-- Opening Marker --

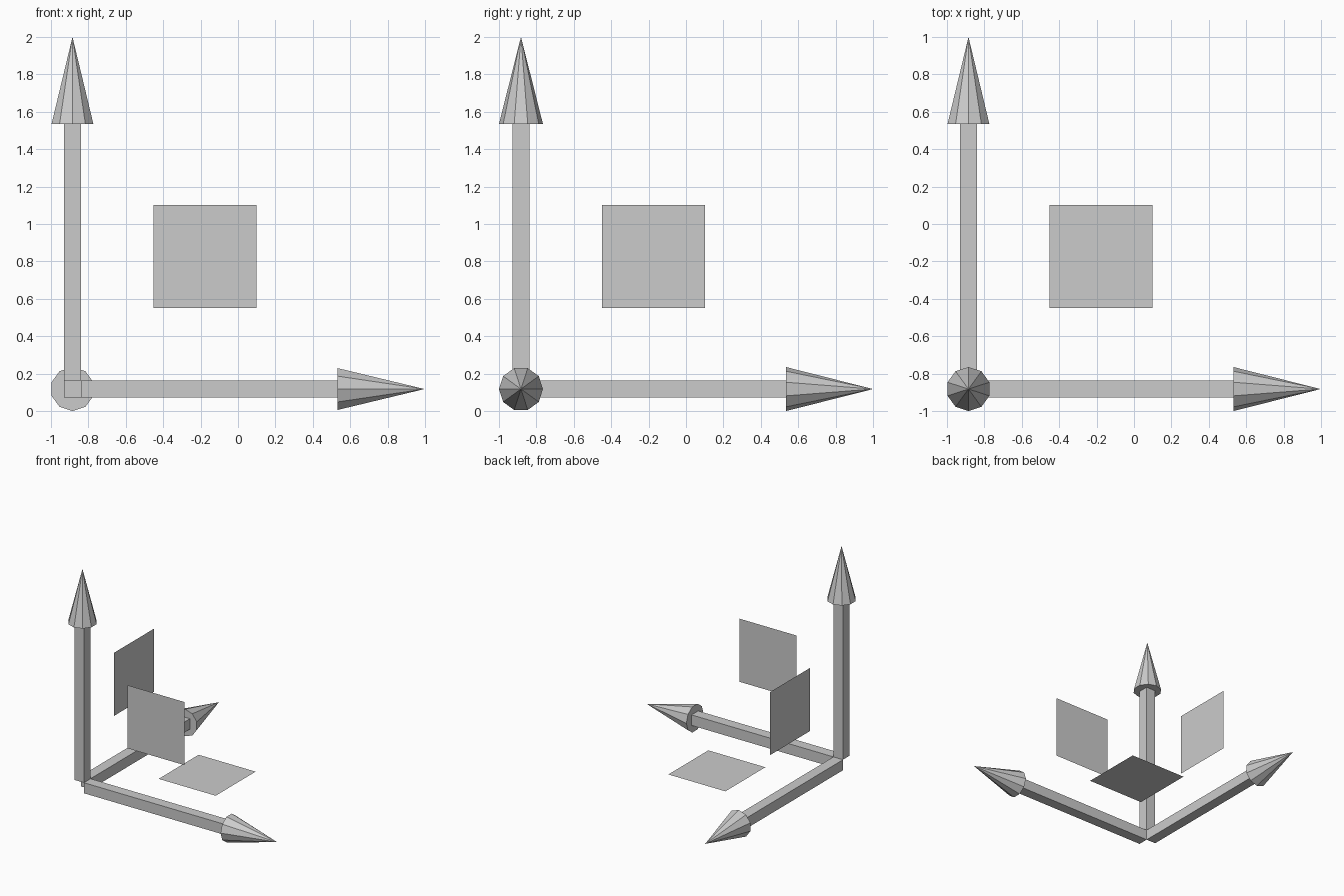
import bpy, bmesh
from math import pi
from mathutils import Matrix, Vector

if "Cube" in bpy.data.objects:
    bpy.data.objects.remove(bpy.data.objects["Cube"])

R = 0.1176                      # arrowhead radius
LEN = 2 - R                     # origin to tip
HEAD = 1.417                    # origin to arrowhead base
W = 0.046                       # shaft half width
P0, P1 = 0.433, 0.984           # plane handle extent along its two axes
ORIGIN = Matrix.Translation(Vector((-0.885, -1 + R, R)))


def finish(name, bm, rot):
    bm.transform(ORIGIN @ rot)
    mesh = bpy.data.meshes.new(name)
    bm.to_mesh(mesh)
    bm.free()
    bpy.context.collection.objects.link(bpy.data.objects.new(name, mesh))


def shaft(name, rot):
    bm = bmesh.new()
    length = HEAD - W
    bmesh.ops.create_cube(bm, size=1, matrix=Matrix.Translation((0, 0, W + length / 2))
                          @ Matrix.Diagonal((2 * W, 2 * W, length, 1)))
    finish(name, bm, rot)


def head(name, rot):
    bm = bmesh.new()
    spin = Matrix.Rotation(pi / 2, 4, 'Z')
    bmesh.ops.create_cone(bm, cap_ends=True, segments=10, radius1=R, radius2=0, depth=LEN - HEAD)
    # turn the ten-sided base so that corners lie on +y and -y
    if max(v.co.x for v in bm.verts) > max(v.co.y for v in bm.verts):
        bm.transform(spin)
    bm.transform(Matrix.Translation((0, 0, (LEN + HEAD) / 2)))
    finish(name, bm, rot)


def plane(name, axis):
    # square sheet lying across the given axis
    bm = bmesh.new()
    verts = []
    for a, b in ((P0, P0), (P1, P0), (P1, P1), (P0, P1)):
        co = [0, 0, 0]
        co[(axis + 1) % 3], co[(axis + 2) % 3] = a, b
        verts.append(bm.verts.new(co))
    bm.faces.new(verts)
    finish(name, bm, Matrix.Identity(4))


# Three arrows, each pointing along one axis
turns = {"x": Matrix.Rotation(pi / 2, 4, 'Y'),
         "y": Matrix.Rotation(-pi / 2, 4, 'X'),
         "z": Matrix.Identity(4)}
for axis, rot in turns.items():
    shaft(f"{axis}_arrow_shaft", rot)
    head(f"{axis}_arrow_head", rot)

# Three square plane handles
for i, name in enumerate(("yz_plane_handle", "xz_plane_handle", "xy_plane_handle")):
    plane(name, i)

-- Closing Marker --
-- Opening Marker --

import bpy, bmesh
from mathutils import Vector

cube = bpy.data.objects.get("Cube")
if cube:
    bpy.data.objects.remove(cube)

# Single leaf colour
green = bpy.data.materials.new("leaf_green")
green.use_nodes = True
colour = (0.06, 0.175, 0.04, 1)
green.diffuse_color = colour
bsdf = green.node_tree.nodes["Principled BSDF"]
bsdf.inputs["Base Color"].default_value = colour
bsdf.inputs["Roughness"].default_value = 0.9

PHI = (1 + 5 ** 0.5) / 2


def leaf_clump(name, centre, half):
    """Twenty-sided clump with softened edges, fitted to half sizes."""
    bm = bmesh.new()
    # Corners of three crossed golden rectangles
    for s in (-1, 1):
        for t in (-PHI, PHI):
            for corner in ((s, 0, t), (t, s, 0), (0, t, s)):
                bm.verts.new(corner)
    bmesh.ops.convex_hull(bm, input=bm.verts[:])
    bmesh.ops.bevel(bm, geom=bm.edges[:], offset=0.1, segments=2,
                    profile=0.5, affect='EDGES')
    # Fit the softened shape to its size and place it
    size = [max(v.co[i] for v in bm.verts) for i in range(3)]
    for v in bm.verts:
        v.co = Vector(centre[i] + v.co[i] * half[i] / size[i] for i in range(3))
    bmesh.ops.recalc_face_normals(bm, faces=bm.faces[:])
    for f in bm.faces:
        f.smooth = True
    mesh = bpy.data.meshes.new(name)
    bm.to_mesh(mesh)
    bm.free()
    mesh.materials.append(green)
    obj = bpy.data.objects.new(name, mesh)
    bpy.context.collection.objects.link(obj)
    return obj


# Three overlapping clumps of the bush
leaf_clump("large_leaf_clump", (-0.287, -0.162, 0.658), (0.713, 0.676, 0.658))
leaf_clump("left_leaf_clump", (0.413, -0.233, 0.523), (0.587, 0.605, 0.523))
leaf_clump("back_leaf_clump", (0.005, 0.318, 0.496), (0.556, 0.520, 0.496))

-- Closing Marker --
-- Opening Marker --

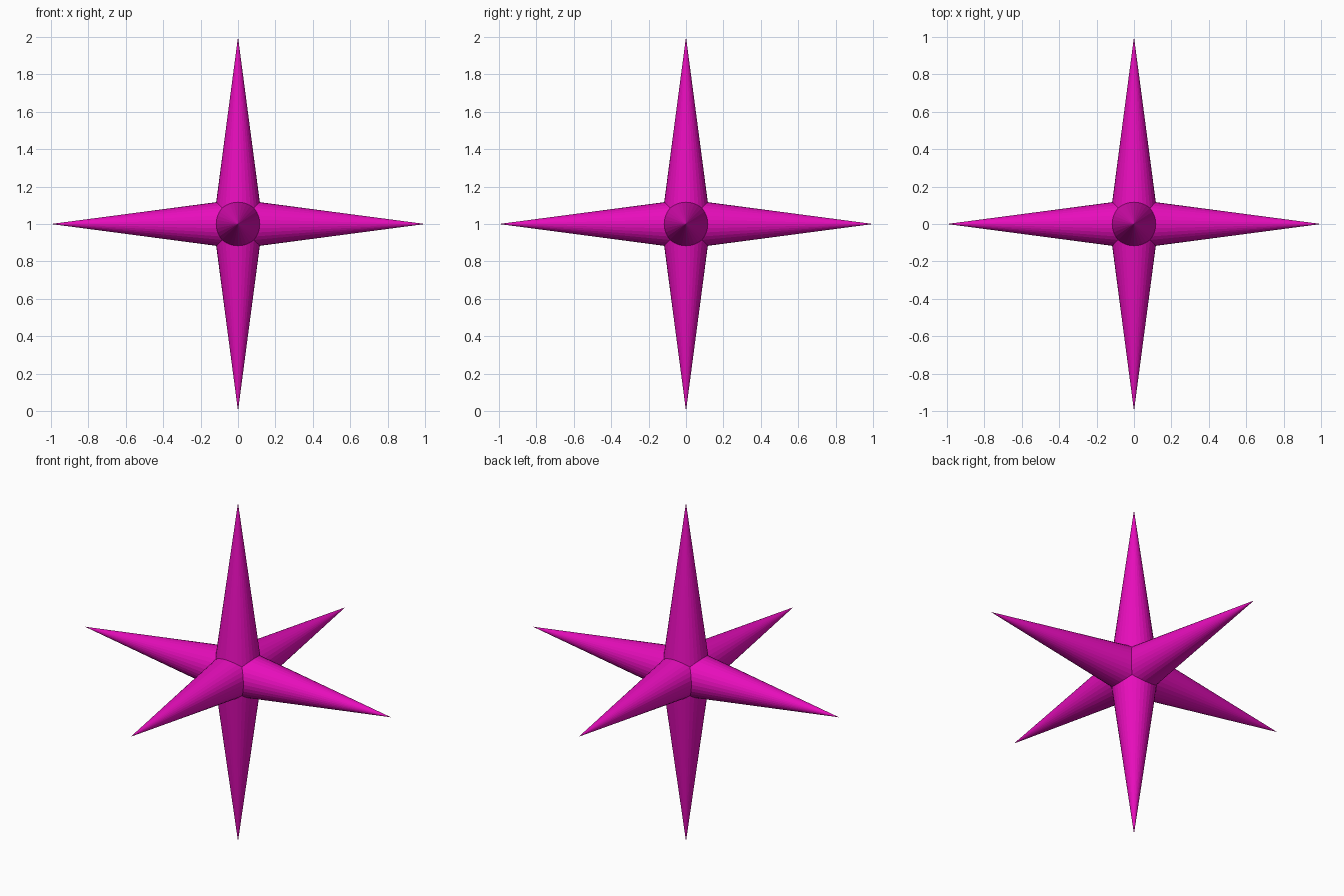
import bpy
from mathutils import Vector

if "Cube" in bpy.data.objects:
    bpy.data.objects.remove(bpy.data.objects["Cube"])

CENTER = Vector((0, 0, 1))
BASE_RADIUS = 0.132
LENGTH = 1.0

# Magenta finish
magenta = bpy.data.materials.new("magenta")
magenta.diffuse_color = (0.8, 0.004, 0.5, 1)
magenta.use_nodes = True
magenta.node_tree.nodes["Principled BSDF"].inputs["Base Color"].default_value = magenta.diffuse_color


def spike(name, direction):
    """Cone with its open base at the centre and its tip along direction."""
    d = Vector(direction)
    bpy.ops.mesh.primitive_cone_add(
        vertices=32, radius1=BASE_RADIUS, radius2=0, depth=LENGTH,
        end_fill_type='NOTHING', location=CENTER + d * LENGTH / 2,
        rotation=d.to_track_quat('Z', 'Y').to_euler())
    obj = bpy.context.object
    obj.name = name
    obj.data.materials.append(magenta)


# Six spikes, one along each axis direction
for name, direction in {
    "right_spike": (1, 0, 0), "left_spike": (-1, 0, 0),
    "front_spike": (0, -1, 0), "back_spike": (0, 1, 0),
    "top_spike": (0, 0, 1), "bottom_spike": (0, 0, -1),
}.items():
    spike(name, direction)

-- Closing Marker --

--- Problem description ---
In the listing above, find the line with "d = Vector(direction)" and the line with "for name, direction"; output exactly those lines and all lines between them.

--- Answer box ---
    d = Vector(direction)
    bpy.ops.mesh.primitive_cone_add(
        vertices=32, radius1=BASE_RADIUS, radius2=0, depth=LENGTH,
        end_fill_type='NOTHING', location=CENTER + d * LENGTH / 2,
        rotation=d.to_track_quat('Z', 'Y').to_euler())
    obj = bpy.context.object
    obj.name = name
    obj.data.materials.append(magenta)


# Six spikes, one along each axis direction
for name, direction in {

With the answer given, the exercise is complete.